Edgar Tarbell Ensign (September 9, 1839 - February 15, 1918) was an American banker, lawyer, forester, and public servant. Born in Moriah, New York, Tarbell attended the local district school and village academy before entering a boy's private school in Sarasota Springs, New York. He moved to Des Moines, Iowa in 1856, where he found a job in the banking house of A.J. Stearns and Company, and his parents joined him in Des Moines three years later. While still living in Iowa, Ensign was appointed deputy state treasurer in 1858. After the outbreak of the American Civil War, Ensign volunteered for the Second Iowa Volunteer Infantry and enlisted on May 4, 1861, when he was commissioned as a second lieutenant. Ensign served in the Union Army until the end of the war, eventually reaching the rank of brevet colonel. He was wounded only once during his service at the Battle of Fort Donelson, Tennessee. After the war, Ensign attended the Iowa Law School, from which he received his LL. B. and A. B. Degrees, and also received an LL. B. Degree from Columbian College, which would eventually be merged with George Washington University. He was admitted to the Iowa bar in 1868 and opened a law practice in Des Moines. He was appointed district attorney that same year. Ensign lived in Des Moines until 1874, when he moved west to Colorado Springs. Once there, he opened another law office and soon after his arrival was appointed commissioner of the United States circuit court. He served as the Colorado State Forest Commissioner from 1883 until 1889. He spent a further two years as a special agent of the United States General Land Office working on setting up forest reserves, which would eventually become known as national forests. He helped organize the Assurance Savings and Loan Association in 1895, and served as its president until September 1917. He also tried his hand at banking, as he was one of the organizers of the First National Bank of Colorado City and the National Bank Building Company. He also served a three year term as president of First National. He married Lilla Butin on October 17, 1872 in Des Moines, After his death, the Memoriam of the Military Order of the Loyal Legion, of which he was a member, stated, 'The life career of Colonel Ensign as a gentleman, a soldier, and a friend is worthy of emulation by all.' Ensign died on February 15, 1918 in Colorado Springs.
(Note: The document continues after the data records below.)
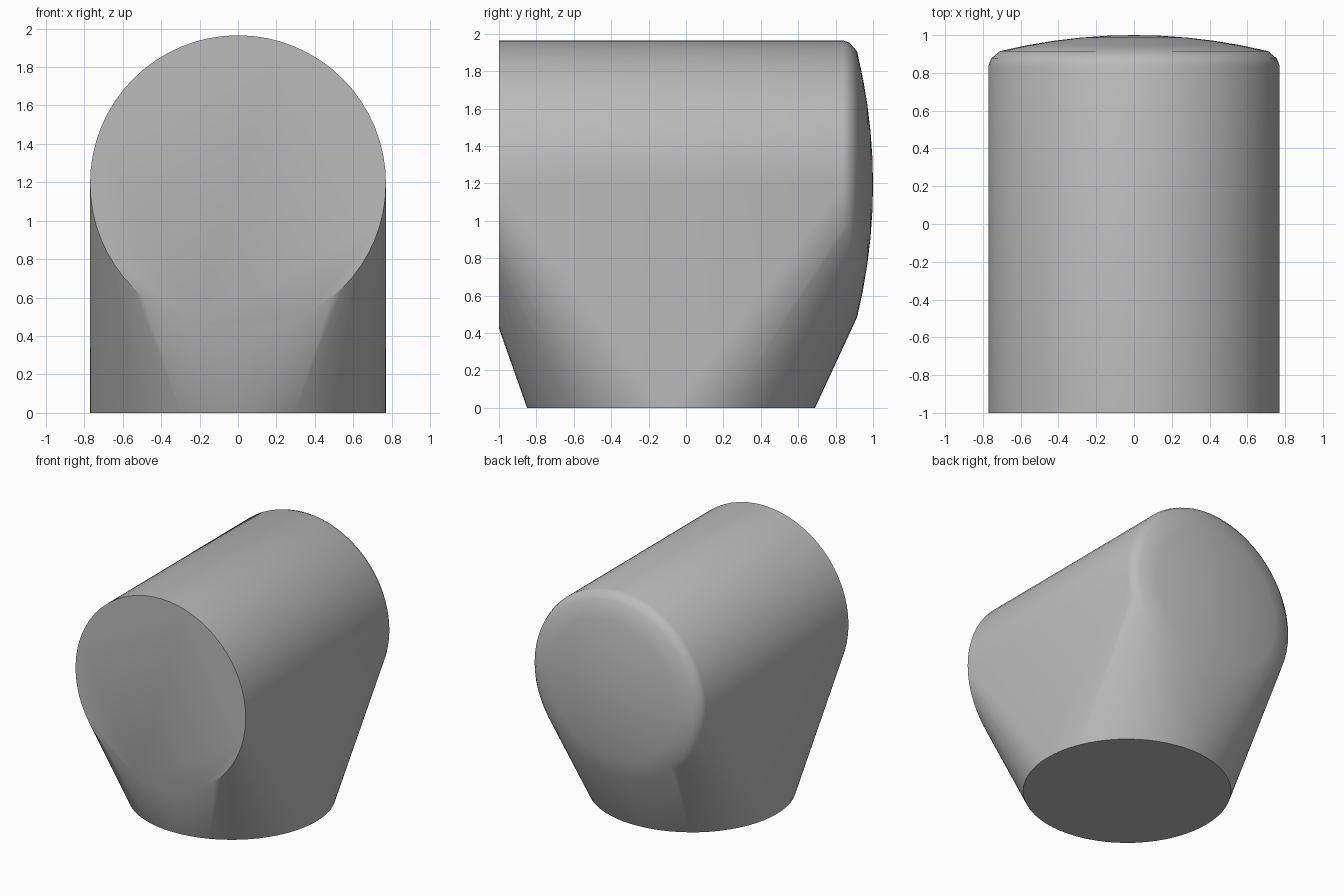
import bpy, bmesh
from math import sin, cos, pi, radians, sqrt

cube = bpy.data.objects.get("Cube")
if cube:
    bpy.data.objects.remove(cube)

SEGMENTS = 64
RADIUS = 0.77
AXIS_Z = 1.195       # height of the horizontal barrel axis
BASE_Y = -0.08       # centre of the round foot

grey = bpy.data.materials.new("plain grey")
grey.use_nodes = True
colour = (0.5, 0.5, 0.5, 1.0)
grey.diffuse_color = colour
grey.node_tree.nodes["Principled BSDF"].inputs["Base Color"].default_value = colour

bm = bmesh.new()


def ring(radius, place):
    """Add a circle of points; place maps its two coordinates into space."""
    for i in range(SEGMENTS):
        a = 2 * pi * i / SEGMENTS
        bm.verts.new(place(radius * cos(a), radius * sin(a)))


# Round foot
ring(RADIUS, lambda u, v: (u, BASE_Y + v, 0))

# Barrel: flat front, rounded rear edge
barrel = [(-1.0, RADIUS), (0.84, RADIUS), (0.875, 0.757), (0.915, 0.71)]

# Shallow spherical dome at the rear
rim_y, rim_r = barrel[-1]
rise = 1.0 - rim_y
dome_r = (rim_r ** 2 + rise ** 2) / (2 * rise)
for f in (0.8, 0.6, 0.4, 0.2):
    r = rim_r * f
    barrel.append((1.0 - dome_r + sqrt(dome_r ** 2 - r ** 2), r))
for y, r in barrel:
    ring(r, lambda u, v: (u, y, AXIS_Z + v))
bm.verts.new((0, 1.0, AXIS_Z))

# Skin wrapped tightly around foot and barrel
hull = bmesh.ops.convex_hull(bm, input=bm.verts[:])
loose = [v for v in bm.verts if not v.link_faces]
bmesh.ops.delete(bm, geom=loose, context='VERTS')
bmesh.ops.dissolve_limit(bm, angle_limit=radians(0.3),
                         verts=bm.verts[:], edges=bm.edges[:])
bmesh.ops.recalc_face_normals(bm, faces=bm.faces[:])

mesh = bpy.data.meshes.new("elbow_body")
bm.to_mesh(mesh)
bm.free()
mesh.materials.append(grey)
body = bpy.data.objects.new("elbow_body", mesh)
bpy.context.collection.objects.link(body)

bpy.ops.object.select_all(action='DESELECT')
body.select_set(True)
bpy.context.view_layer.objects.active = body
bpy.ops.object.shade_smooth_by_angle(angle=radians(30))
August Hoen and Company (fl. c. 1840 - 1981) was a Baltimore based engraving and lithography firm active in the middle part of the 19th century. A. Hoen & Co. was originally founded by Edward Weber under the name 'E. Weber & Company. Weber died in the early 1850s and his company was taken over by German immigrant August Hoen (18?? - 1886) and his brothers, Henry and Ernest Hoen. As general interest lithographers, the Hoen firm's corpus includes posters, cigar boxes, sheet music covers, and posters as well as maps. They are best known for their pioneering multi-color lithographic techniques. After the death of August Hoen, the business passed on to his son, Albert Hoen. Another son, Earnest A. Hoen, moved to Richmond, Virginia and opened a branch of the firm there where he was granted a charter to produce Civil War era Confederate Currency. Their contributions to the cartographic field are generally in association with engraving and printing work done for Jacob Monk and the U.S. Geological Survey. The Hoen family maintained an active interest in the firm for the next 100 years or so until it finally filed for bankruptcy in 1981.
Very good. Light wear along original fold lines. Blank on verso.